The Green Mountain Care Board is doing its yearly review of the spending plans.
The board will hold hearings this week and next in Montpelier, Burlington and Castleton on budgets for fiscal year 2019.
“It’s a chance for the hospitals to present their story,” Board Chairman Kevin Mullin said Friday. “The hospitals keep saying that each hospital is a different institution and there’s some validity to that.” It’s also a chance for the board and health care advocate to ask questions and the public to weigh in.
The board has set a target increase of 2.8 percent in what hospitals are paid for their health care services and a .04 percent increase for investments in health care reform. As a group, the hospitals are coming in below the total percentage increase at 2.9 percent but many of the smaller hospitals individually are not, Mullin said.
“That’s what we have to get to the bottom of. The reason why,” he said. “The hospitals would like to paint the picture that overall the hospitals have come in under budget but if you take a look at it, it’s all over the map. “Fortunately those hospitals that are larger are treating more Vermont patients (and) were able to come under the 3.2 (percent) cap. But smaller hospitals are pretty much saying that they can’t. That’s the story that we’re going to have to listen to and make a decision on.”
In setting budgets, it’s less about the size of the hospital, than the characteristics of the individual hospital and the health care needs of the community, said Jeff Tieman, president and CEO of the Vermont Association of Hospitals and Health Systems.
Rural hospitals, which are often small, face challenges nationwide, he said. The challenge for smaller hospitals is they don’t have as many economies of scale as larger ones, he said.
“A good way to think of it is a 1 percentage increase for a big hospital yields quite a bit more money than a 1 percentage point in a smaller hospital, even though they’re faced with many of the same challenges and demands, from labor costs to high drug costs to supply chain challenges,” he said.

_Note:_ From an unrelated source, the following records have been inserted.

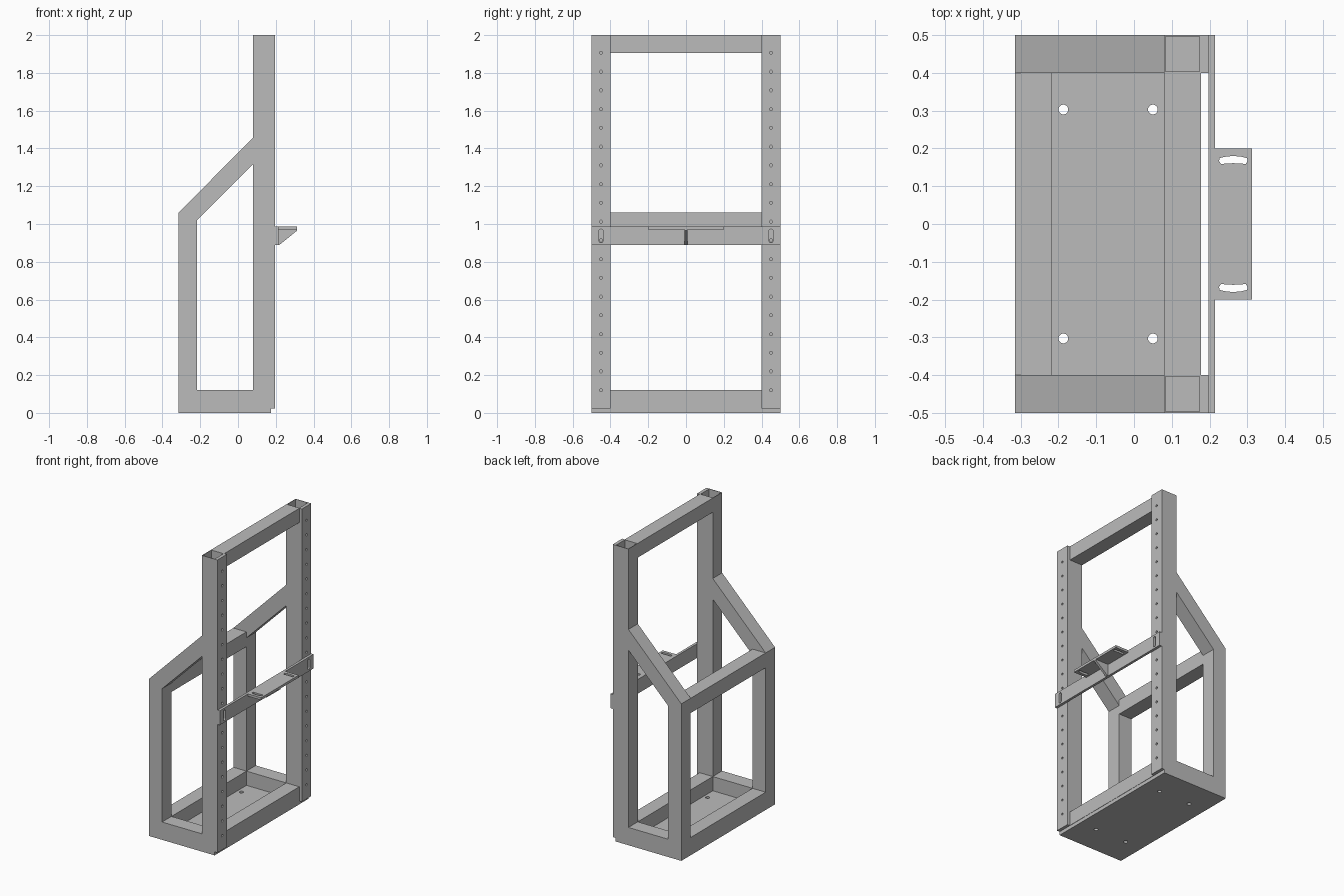
import bpy, bmesh, math
from mathutils import Vector

cube = bpy.data.objects.get("Cube")
if cube:
    bpy.data.objects.remove(cube)

steel = bpy.data.materials.new("grey steel")
steel.use_nodes = True
GREY = (0.5, 0.5, 0.5, 1)
steel.diffuse_color = GREY
steel.node_tree.nodes["Principled BSDF"].inputs["Base Color"].default_value = GREY


def finish(name, bm):
    bmesh.ops.recalc_face_normals(bm, faces=bm.faces)
    mesh = bpy.data.meshes.new(name)
    bm.to_mesh(mesh)
    bm.free()
    mesh.materials.append(steel)
    obj = bpy.data.objects.new(name, mesh)
    bpy.context.collection.objects.link(obj)
    return obj


def add_prism(bm, points, axis, a, b):
    """Extrude a flat outline along one axis; points use the other two axes in order."""
    def place(p, d):
        c = list(p)
        c.insert(axis, d)
        return bm.verts.new(c)
    low = [place(p, a) for p in points]
    face = bm.faces.new(low)
    out = bmesh.ops.extrude_face_region(bm, geom=[face])
    step = Vector((0, 0, 0))
    step[axis] = b - a
    bmesh.ops.translate(bm, vec=step,
                        verts=[v for v in out["geom"] if isinstance(v, bmesh.types.BMVert)])


def prism(name, points, axis, a, b):
    bm = bmesh.new()
    add_prism(bm, points, axis, a, b)
    return finish(name, bm)


def box(name, x, y, z):
    return prism(name, [(x[0], y[0]), (x[1], y[0]), (x[1], y[1]), (x[0], y[1])], 2, *z)


def oval(cx, cy, r, stretch=0, n=16):
    """Circle, or a slot when stretched along the second coordinate."""
    pts = []
    for i in range(n):
        t = 2 * math.pi * (i + 0.5) / n
        s = math.sin(t)
        pts.append((cx + r * math.cos(t), cy + r * s + math.copysign(stretch, s)))
    return pts


def cut(obj, outlines, axis, a, b):
    """Punch outlines through an object."""
    bm = bmesh.new()
    for pts in outlines:
        add_prism(bm, pts, axis, a, b)
    cutter = finish(obj.name + "_cutter", bm)
    cutter.hide_render = True
    mod = obj.modifiers.new("holes", 'BOOLEAN')
    mod.operation = 'DIFFERENCE'
    mod.solver = 'EXACT'
    mod.object = cutter
    bpy.context.view_layer.update()
    graph = bpy.context.evaluated_depsgraph_get()
    mesh = bpy.data.meshes.new_from_object(obj.evaluated_get(graph))
    obj.modifiers.clear()
    obj.data = mesh
    bpy.data.objects.remove(cutter)


BACK, POST, UP, STRIP, RAIL = -0.315, -0.217, 0.08, 0.178, 0.197
IN, OUT = 0.4, 0.5
FLOOR, SILL = 0.024, 0.12

# Base plate with bolt holes
plate = box("base_plate", (BACK, 0.176), (-OUT, OUT), (0, FLOOR))
cut(plate, [oval(x, y, 0.013) for x in (-0.187, 0.05) for y in (-0.303, 0.303)], 2, -0.1, 0.1)

# Side frames
for side, s in (("left", 1), ("right", -1)):
    y = sorted((s * IN, s * OUT))
    prism(side + "_post", [(BACK, FLOOR), (POST, FLOOR), (POST, 1.02), (BACK, 1.06)], 1, *y)
    prism(side + "_sloped_arm", [(BACK, 1.06), (POST, 1.02), (UP, 1.317), (UP, 1.457)], 1, *y)
    box(side + "_base_rail", (POST, UP), y, (FLOOR, SILL))

    # Hollow upright, open at the top
    upright = box(side + "_upright", (UP, STRIP), y, (FLOOR, 2))
    w = 0.004
    x0, x1, y0, y1 = UP + w, STRIP - w, y[0] + w, y[1] - w
    cut(upright, [[(x0, y0), (x1, y0), (x1, y1), (x0, y1)]], 2, FLOOR + w, 2.1)

    # Perforated strip
    strip = box(side + "_hole_strip", (STRIP, RAIL), y, (FLOOR, 2))
    cut(strip, [oval(s * 0.45, SILL + i * 0.0992, 0.008, n=12) for i in range(19)], 0, 0.17, 0.21)

# Cross members
for name, x, z in (("base_rear_bar", (BACK, POST), (FLOOR, SILL)),
                   ("base_front_bar", (UP, STRIP), (FLOOR, SILL)),
                   ("middle_bar", (BACK, POST), (0.96, 1.06)),
                   ("top_bar", (UP, STRIP), (1.904, 2))):
    box(name, x, (-IN, IN), z)

# Adjustable bracket bar with end slots
bar = box("bracket_bar", (RAIL, 0.214), (-OUT, OUT), (0.89, 0.986))
cut(bar, [oval(s * 0.45, 0.937, 0.011, 0.025) for s in (-1, 1)], 0, 0.15, 0.25)

# Shelf with curved slots, and its gusset
shelf = box("bracket_shelf", (0.214, 0.313), (-0.2, 0.2), (0.97, 0.986))
slots = []
for s in (-1, 1):
    arc = [(0.263 + 0.038 * t, s * (0.18 - 0.006 * t * t)) for t in (-0.95, -0.5, 0, 0.5, 0.95)]
    slots.append(arc + [(0.301, s * 0.167), (0.296, s * 0.159), (0.263, s * 0.161),
                        (0.23, s * 0.159), (0.225, s * 0.167)])
cut(shelf, slots, 2, 0.9, 1.05)
prism("bracket_gusset", [(0.214, 0.89), (0.22, 0.89), (0.313, 0.965), (0.313, 0.97), (0.214, 0.97)],
      1, -0.008, 0.008)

The board plans to issue decisions on the budgets in mid-September.